Problem requirements:
In the records below, find each line that holds "lightGrey" and return it.

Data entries
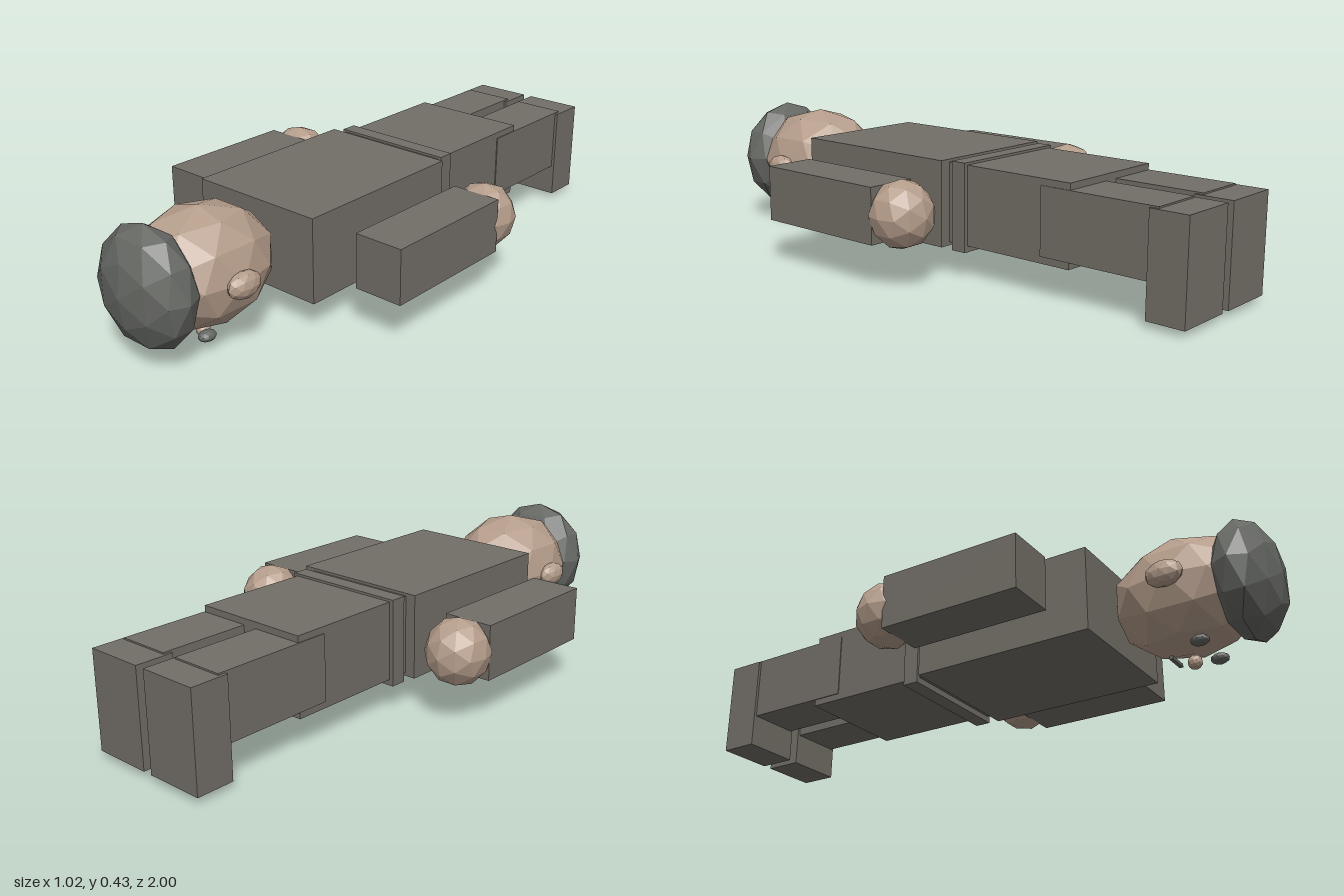
import * as THREE from 'three';

const paint = (name, color) => {
  const m = new THREE.MeshStandardMaterial({ color, flatShading: true });
  m.name = name;
  return m;
};

export function createModel() {
  const model = new THREE.Group();
  model.name = 'lyingFigure';
  const cloth = paint('greyCloth', 0x726e67);
  const hair = paint('darkHair', 0x666864);
  const skin = paint('skin', 0xb59d8b);

  const add = (name, geometry, material, x, y, z) => {
    const mesh = new THREE.Mesh(geometry, material);
    mesh.name = name;
    mesh.position.set(x, y, z);
    model.add(mesh);
    return mesh;
  };
  // Box given by its extents on each axis
  const box = (name, mat, x0, x1, y0, y1, z0, z1) =>
    add(name, new THREE.BoxGeometry(x1 - x0, y1 - y0, z1 - z0), mat,
      (x0 + x1) / 2, (y0 + y1) / 2, (z0 + z1) / 2);
  // Faceted ball given by its centre and half sizes
  const ball = (name, mat, x, y, z, rx, ry, rz) =>
    add(name, new THREE.IcosahedronGeometry(1, 1).scale(rx, ry, rz), mat, x, y, z);

  // Body, lying face down with the head towards +z
  box('torso', cloth, -0.236, 0.236, 0.097, 0.373, -0.137, 0.477);
  box('belt', cloth, -0.213, 0.213, 0.088, 0.372, -0.213, -0.16);
  box('hips', cloth, -0.2, 0.2, 0.108, 0.364, -0.604, -0.13);

  // Head and face
  ball('head', skin, 0, 0.238, 0.7, 0.187, 0.187, 0.24);
  ball('hair', hair, 0, 0.24, 0.895, 0.182, 0.192, 0.105);
  ball('nose', skin, 0, 0.023, 0.705, 0.022, 0.023, 0.023);
  box('mouth', hair, -0.037, 0.037, 0.034, 0.045, 0.639, 0.651);

  // Mirrored parts
  for (const [side, s] of [['left', 1], ['right', -1]]) {
    const sideBox = (name, mat, x0, x1, ...rest) =>
      box(side + name, mat, Math.min(s * x0, s * x1), Math.max(s * x0, s * x1), ...rest);
    sideBox('Arm', cloth, 0.322, 0.49, 0.145, 0.323, -0.09, 0.387);
    sideBox('Leg', cloth, 0.025, 0.203, 0.13, 0.343, -0.9, -0.5);
    sideBox('Boot', cloth, 0.016, 0.213, 0.021, 0.338, -1, -0.875);
    ball(side + 'Hand', skin, s * 0.406, 0.234, -0.135, 0.103, 0.108, 0.103);
    ball(side + 'Ear', skin, s * 0.187, 0.235, 0.705, 0.033, 0.042, 0.06);
    ball(side + 'Eye', hair, s * 0.075, 0.052, 0.755, 0.024, 0.017, 0.03);
  }
  return model;
}
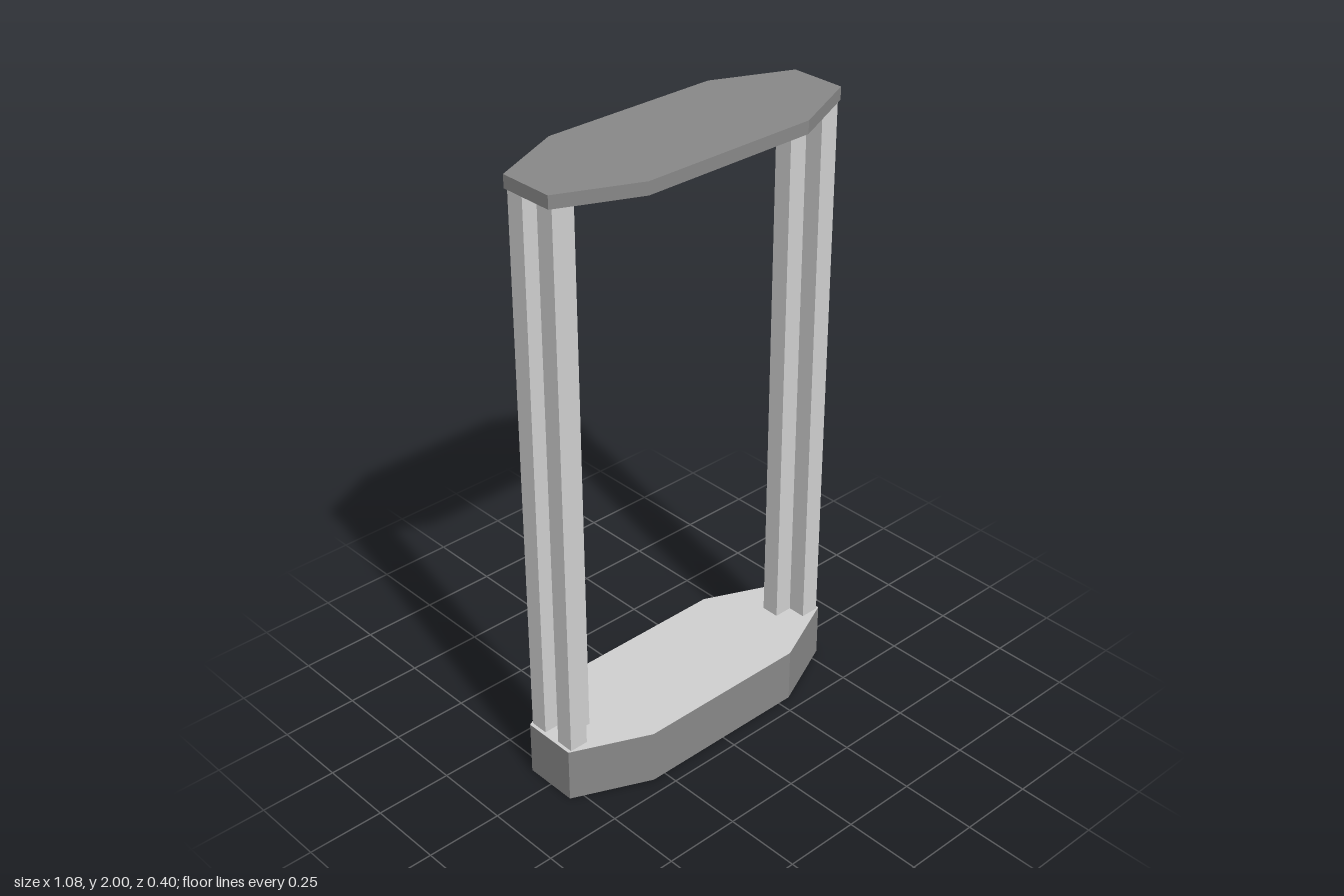
import * as THREE from 'three';

export function createModel() {
  const model = new THREE.Group();
  const darkGrey = new THREE.MeshStandardMaterial({ color: 0x888888 });
  darkGrey.name = 'darkGrey';
  const lightGrey = new THREE.MeshStandardMaterial({ color: 0xd0d0d0 });
  lightGrey.name = 'lightGrey';

  const add = (name, geometry, material, x, y, z) => {
    const mesh = new THREE.Mesh(geometry, material);
    mesh.name = name;
    mesh.position.set(x, y, z);
    model.add(mesh);
  };

  // Long octagon shared by the base and the top plate
  const outline = new THREE.Shape([
    [0.54, -0.09], [0.54, 0.09], [0.295, 0.2], [-0.295, 0.2],
    [-0.54, 0.09], [-0.54, -0.09], [-0.295, -0.2], [0.295, -0.2],
  ].map(([x, y]) => new THREE.Vector2(x, y)));
  const slab = (height) =>
    new THREE.ExtrudeGeometry(outline, { depth: height, bevelEnabled: false }).rotateX(-Math.PI / 2);

  // Base with a light deck face, and the top plate
  add('base', slab(0.179), darkGrey, 0, 0, 0);
  add('baseDeck', new THREE.ShapeGeometry(outline).rotateX(-Math.PI / 2), lightGrey, 0, 0.18, 0);
  add('topPlate', slab(0.04), darkGrey, 0, 1.96, 0);

  // Three square posts at each end: two outside, one inside between them
  const post = new THREE.BoxGeometry(0.062, 1.78, 0.06);
  for (const [side, label] of [[1, 'left'], [-1, 'right']]) {
    add(label + 'OuterFrontPost', post, lightGrey, side * 0.498, 1.07, 0.06);
    add(label + 'OuterBackPost', post, lightGrey, side * 0.498, 1.07, -0.06);
    add(label + 'InnerPost', post, lightGrey, side * 0.436, 1.07, 0);
  }
  return model;
}
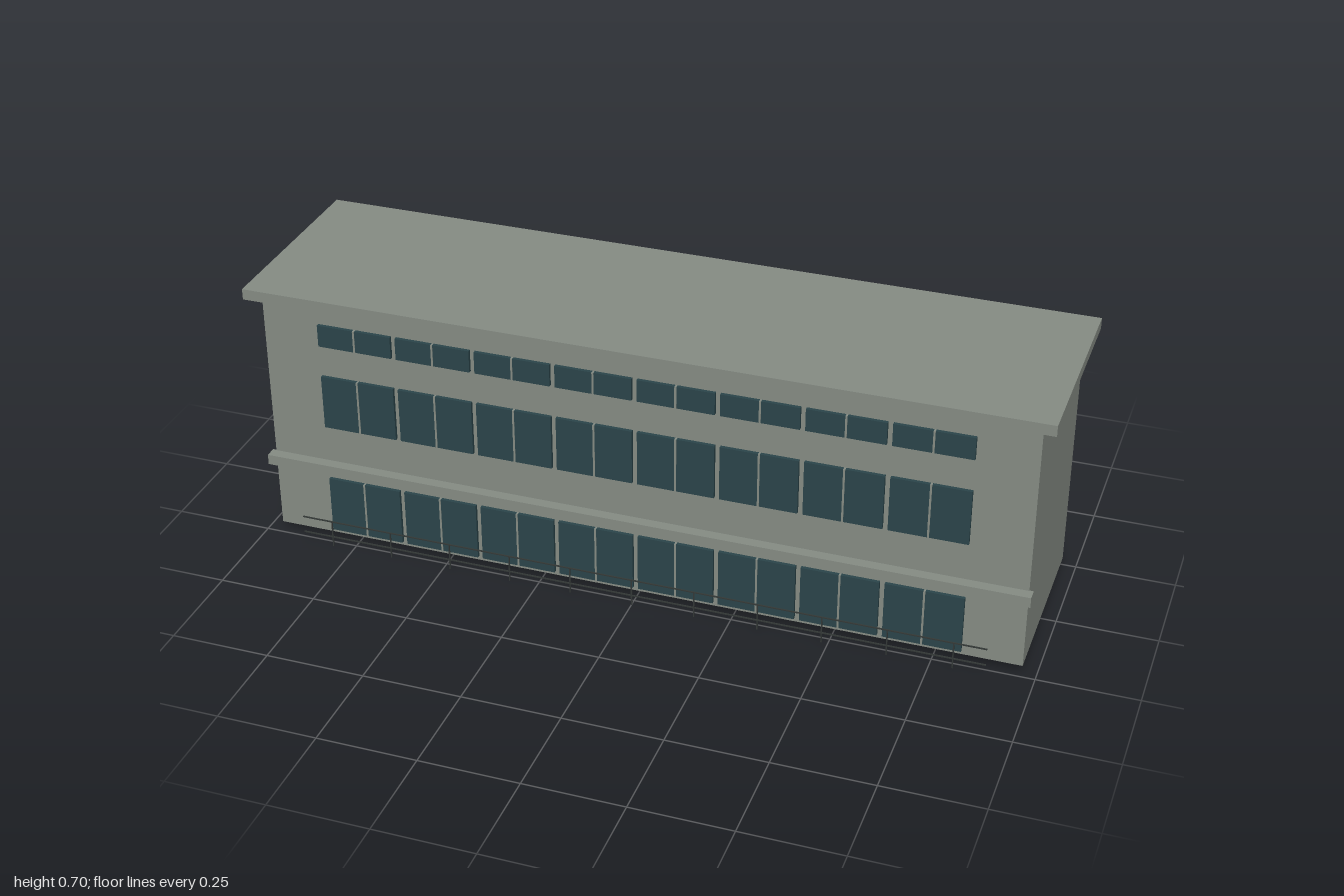
import * as THREE from 'three';

export function createModel() {
  const model = new THREE.Group();
  const paint = (name, color) => {
    const m = new THREE.MeshStandardMaterial({ color });
    m.name = name;
    return m;
  };
  const concrete = paint('concrete grey', 0x868c84);
  const glass = paint('dark teal glass', 0x2b454a);
  const metal = paint('dark rail metal', 0x343937);

  // Box given by its minimum and maximum corners
  const block = (name, material, [x0, y0, z0], [x1, y1, z1], parent = model) => {
    const mesh = new THREE.Mesh(new THREE.BoxGeometry(x1 - x0, y1 - y0, z1 - z0), material);
    mesh.position.set((x0 + x1) / 2, (y0 + y1) / 2, (z0 + z1) / 2);
    mesh.name = name;
    parent.add(mesh);
    return mesh;
  };
  const group = (name) => {
    const g = new THREE.Group();
    g.name = name;
    model.add(g);
    return g;
  };

  // Main volume, overhanging roof slab and front ledge
  const wallZ = 0.231;
  block('building', concrete, [-0.965, 0.018, -0.252], [0.965, 0.672, wallZ]);
  block('roofSlab', concrete, [-1, 0.672, -0.268], [1, 0.7, 0.263]);
  block('frontLedge', concrete, [-0.975, 0.205, 0.229], [0.975, 0.232, 0.259]);

  // Three window bands: eight bays of two panes split by a mullion
  const bays = 8, pitch = 0.206, bayWidth = 0.193, mullion = 0.005;
  const bands = [
    ['groundWindows', 0.03, 0.182],
    ['middleWindows', 0.333, 0.477],
    ['upperWindows', 0.562, 0.62],
  ];
  for (const [name, y0, y1] of bands) {
    const band = group(name);
    for (let i = 0; i < bays; i++) {
      const cx = (i - (bays - 1) / 2) * pitch;
      for (const s of [-1, 1]) {
        const a = cx + s * mullion / 2, b = cx + s * bayWidth / 2;
        block('pane', glass, [Math.min(a, b), y0, wallZ], [Math.max(a, b), y1, 0.24], band);
      }
      block('mullion', concrete, [cx - mullion / 2, y0, wallZ], [cx + mullion / 2, y1, 0.241], band);
    }
  }

  // Thin railing along the front
  const railing = group('railing');
  const railZ = 0.268, r = 0.0015;
  for (const y of [0.027, 0.072]) {
    block('rail', metal, [-0.885, y - r, railZ - r], [0.885, y + r, railZ + r], railing);
  }
  for (let i = -5; i <= 5; i++) {
    const x = i * 0.161;
    block('railPost', metal, [x - r, 0, railZ - r], [x + r, 0.072, railZ + r], railing);
  }

  return model;
}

Answer section:
  const lightGrey = new THREE.MeshStandardMaterial({ color: 0xd0d0d0 });
  lightGrey.name = 'lightGrey';
  add('baseDeck', new THREE.ShapeGeometry(outline).rotateX(-Math.PI / 2), lightGrey, 0, 0.18, 0);
    add(label + 'OuterFrontPost', post, lightGrey, side * 0.498, 1.07, 0.06);
    add(label + 'OuterBackPost', post, lightGrey, side * 0.498, 1.07, -0.06);
    add(label + 'InnerPost', post, lightGrey, side * 0.436, 1.07, 0);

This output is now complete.